Return a copy of every line in the records that includes the word "drum".

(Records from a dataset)
*** Block opens ***
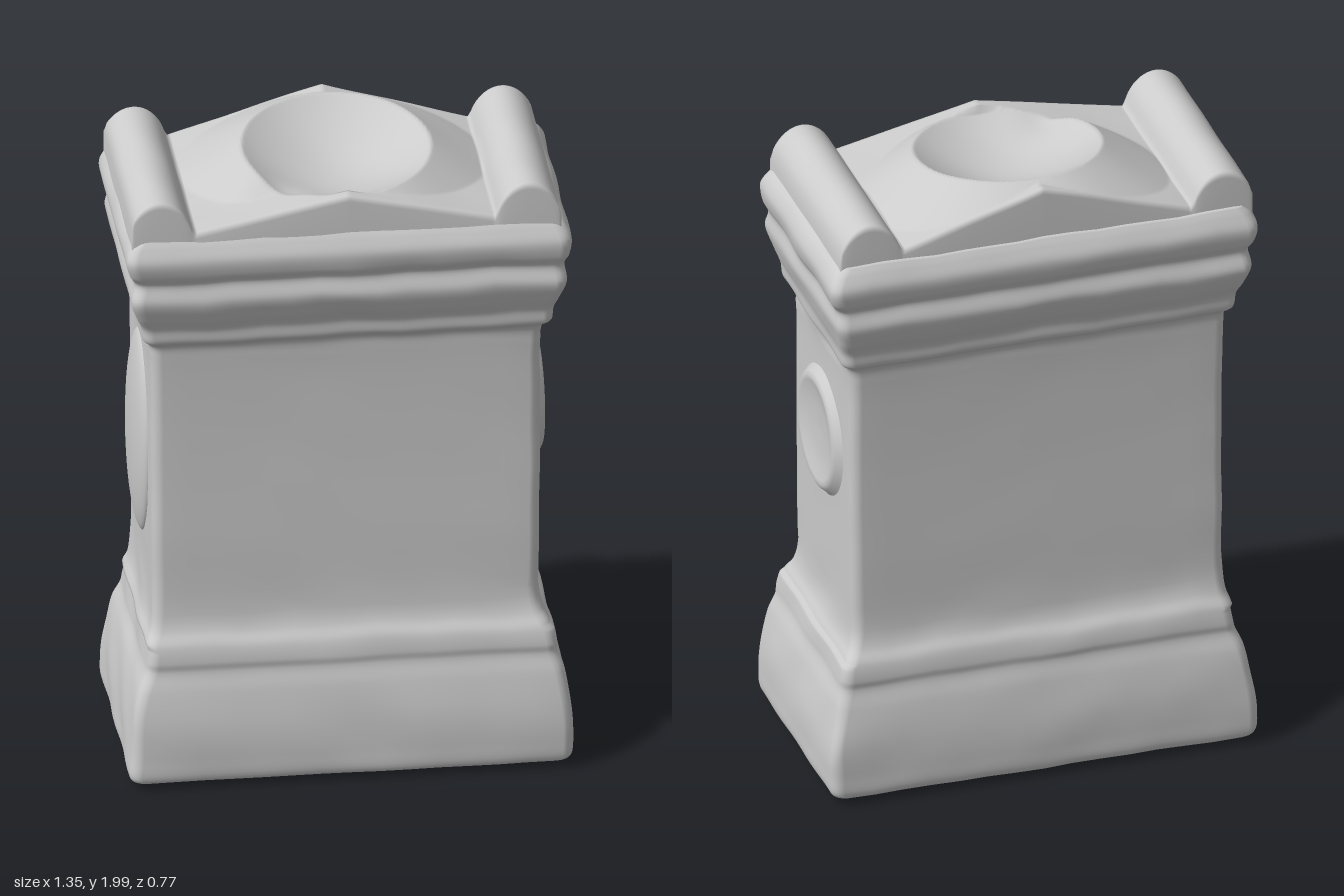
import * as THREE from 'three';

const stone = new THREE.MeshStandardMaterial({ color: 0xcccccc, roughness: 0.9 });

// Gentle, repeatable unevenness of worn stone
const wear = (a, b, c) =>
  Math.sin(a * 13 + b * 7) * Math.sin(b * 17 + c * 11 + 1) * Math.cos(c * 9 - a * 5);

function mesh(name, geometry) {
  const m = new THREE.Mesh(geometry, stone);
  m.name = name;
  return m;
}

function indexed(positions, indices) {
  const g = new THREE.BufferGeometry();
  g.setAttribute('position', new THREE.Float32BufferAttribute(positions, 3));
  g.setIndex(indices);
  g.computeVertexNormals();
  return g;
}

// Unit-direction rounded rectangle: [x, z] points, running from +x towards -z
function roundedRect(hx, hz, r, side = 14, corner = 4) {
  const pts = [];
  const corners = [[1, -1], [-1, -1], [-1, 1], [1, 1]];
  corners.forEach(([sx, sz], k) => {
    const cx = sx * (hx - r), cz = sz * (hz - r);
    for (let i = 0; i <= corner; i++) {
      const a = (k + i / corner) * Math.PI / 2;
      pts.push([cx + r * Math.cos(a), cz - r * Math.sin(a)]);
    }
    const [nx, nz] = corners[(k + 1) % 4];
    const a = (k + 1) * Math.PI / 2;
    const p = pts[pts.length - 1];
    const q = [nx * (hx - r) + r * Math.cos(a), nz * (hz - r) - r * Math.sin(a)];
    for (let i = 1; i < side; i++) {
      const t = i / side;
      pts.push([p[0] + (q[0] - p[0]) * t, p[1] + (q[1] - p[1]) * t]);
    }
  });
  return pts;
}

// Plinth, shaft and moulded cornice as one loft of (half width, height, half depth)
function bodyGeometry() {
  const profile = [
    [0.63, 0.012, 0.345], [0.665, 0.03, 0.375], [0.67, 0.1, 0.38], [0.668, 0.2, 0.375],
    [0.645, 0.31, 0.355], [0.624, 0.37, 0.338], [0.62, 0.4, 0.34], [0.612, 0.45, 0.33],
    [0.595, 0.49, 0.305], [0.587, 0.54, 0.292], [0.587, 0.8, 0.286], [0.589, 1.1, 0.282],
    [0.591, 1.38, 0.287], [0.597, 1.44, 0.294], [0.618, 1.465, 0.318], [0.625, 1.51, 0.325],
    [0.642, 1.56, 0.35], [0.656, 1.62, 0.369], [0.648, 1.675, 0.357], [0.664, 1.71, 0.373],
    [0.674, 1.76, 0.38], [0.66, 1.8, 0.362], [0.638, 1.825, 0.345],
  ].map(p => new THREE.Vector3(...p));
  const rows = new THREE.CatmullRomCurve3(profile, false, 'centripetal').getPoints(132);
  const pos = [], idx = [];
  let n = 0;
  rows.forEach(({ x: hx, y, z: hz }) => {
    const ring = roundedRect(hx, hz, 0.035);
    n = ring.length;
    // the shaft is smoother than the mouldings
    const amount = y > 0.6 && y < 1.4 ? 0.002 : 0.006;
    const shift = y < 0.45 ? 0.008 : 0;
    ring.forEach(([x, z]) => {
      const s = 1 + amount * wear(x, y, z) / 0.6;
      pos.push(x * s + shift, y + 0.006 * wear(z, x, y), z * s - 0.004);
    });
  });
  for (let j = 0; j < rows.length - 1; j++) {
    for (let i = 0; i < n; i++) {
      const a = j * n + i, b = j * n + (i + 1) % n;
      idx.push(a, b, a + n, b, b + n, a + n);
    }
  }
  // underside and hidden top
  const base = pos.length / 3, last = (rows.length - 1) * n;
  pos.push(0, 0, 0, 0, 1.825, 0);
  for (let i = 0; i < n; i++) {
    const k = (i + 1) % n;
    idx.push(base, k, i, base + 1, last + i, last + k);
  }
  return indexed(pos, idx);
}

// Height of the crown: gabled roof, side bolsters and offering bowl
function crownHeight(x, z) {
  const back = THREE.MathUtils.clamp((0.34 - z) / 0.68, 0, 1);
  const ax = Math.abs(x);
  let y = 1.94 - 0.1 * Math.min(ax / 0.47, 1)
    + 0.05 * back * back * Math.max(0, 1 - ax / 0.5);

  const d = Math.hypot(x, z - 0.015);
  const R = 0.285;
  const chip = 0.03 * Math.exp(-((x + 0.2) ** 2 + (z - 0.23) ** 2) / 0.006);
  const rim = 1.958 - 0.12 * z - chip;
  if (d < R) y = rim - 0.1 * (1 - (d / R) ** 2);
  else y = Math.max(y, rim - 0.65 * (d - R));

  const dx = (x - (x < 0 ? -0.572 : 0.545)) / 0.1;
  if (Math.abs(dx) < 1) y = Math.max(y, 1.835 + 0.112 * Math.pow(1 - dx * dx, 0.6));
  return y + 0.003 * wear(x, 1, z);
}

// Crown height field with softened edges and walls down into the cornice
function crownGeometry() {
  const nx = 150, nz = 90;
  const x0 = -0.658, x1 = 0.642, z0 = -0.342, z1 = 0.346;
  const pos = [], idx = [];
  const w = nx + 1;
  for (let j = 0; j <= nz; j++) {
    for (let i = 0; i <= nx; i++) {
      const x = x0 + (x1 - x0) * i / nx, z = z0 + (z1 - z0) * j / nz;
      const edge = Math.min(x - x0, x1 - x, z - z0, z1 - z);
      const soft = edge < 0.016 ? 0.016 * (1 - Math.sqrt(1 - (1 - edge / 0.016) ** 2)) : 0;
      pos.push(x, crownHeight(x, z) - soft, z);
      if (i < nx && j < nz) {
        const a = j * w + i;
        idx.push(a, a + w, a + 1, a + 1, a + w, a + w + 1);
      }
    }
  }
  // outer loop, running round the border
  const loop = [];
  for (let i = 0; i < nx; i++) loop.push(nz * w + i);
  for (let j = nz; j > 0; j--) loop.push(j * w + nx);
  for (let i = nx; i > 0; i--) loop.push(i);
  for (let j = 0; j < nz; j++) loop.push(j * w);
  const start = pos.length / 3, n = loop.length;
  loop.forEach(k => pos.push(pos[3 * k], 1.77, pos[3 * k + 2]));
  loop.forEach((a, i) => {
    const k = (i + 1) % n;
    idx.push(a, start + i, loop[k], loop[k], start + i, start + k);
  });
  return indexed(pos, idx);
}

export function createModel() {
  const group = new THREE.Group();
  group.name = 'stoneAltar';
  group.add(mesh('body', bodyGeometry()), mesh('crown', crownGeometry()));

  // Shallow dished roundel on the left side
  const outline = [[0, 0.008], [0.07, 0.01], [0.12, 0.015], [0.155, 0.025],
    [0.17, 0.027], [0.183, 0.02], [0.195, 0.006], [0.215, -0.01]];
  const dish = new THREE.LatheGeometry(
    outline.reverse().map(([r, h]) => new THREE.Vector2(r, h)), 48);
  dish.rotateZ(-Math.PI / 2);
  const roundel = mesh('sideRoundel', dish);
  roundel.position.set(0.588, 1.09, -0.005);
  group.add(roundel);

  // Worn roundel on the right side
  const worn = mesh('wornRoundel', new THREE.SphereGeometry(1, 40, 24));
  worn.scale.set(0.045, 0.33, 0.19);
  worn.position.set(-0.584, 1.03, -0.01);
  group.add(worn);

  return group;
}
*** Block closes ***
*** Block opens ***
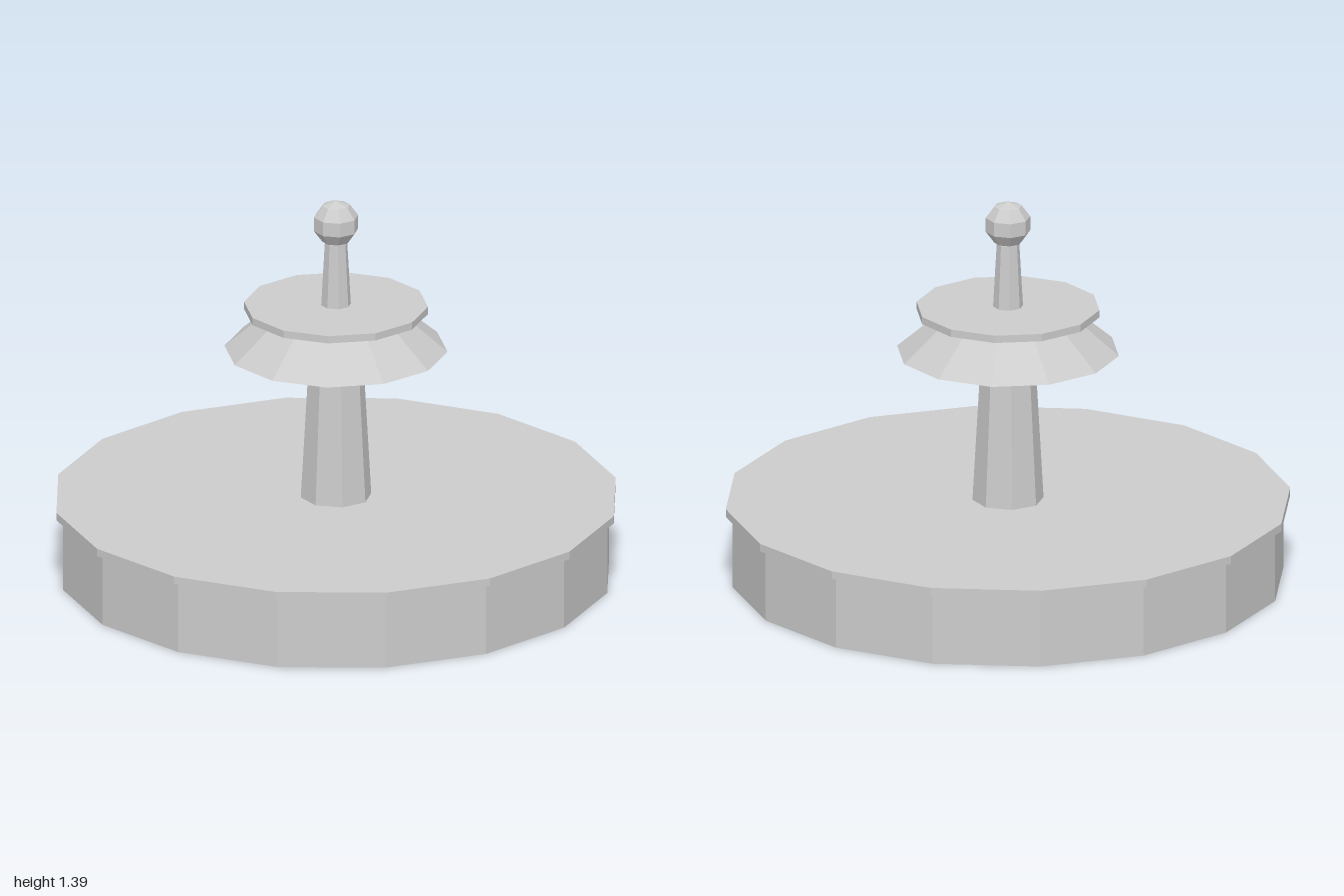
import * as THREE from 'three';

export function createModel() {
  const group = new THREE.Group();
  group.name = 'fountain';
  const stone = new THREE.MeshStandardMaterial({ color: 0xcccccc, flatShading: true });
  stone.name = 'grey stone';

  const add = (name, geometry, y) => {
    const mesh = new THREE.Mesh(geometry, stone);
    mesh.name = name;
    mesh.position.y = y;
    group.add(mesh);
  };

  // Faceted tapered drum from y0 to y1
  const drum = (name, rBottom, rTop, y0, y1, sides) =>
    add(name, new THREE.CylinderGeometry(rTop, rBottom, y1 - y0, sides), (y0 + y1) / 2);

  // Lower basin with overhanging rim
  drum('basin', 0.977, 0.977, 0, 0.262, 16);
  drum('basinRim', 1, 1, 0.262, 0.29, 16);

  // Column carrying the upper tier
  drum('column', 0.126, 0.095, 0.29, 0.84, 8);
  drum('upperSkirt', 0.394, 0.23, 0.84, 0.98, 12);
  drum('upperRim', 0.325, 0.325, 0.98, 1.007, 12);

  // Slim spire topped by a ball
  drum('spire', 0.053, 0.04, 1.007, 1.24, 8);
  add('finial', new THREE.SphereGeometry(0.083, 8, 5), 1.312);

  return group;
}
*** Block closes ***
_TASK RESULT_
  // Faceted tapered drum from y0 to y1
  const drum = (name, rBottom, rTop, y0, y1, sides) =>
  drum('basin', 0.977, 0.977, 0, 0.262, 16);
  drum('basinRim', 1, 1, 0.262, 0.29, 16);
  drum('column', 0.126, 0.095, 0.29, 0.84, 8);
  drum('upperSkirt', 0.394, 0.23, 0.84, 0.98, 12);
  drum('upperRim', 0.325, 0.325, 0.98, 1.007, 12);
  drum('spire', 0.053, 0.04, 1.007, 1.24, 8);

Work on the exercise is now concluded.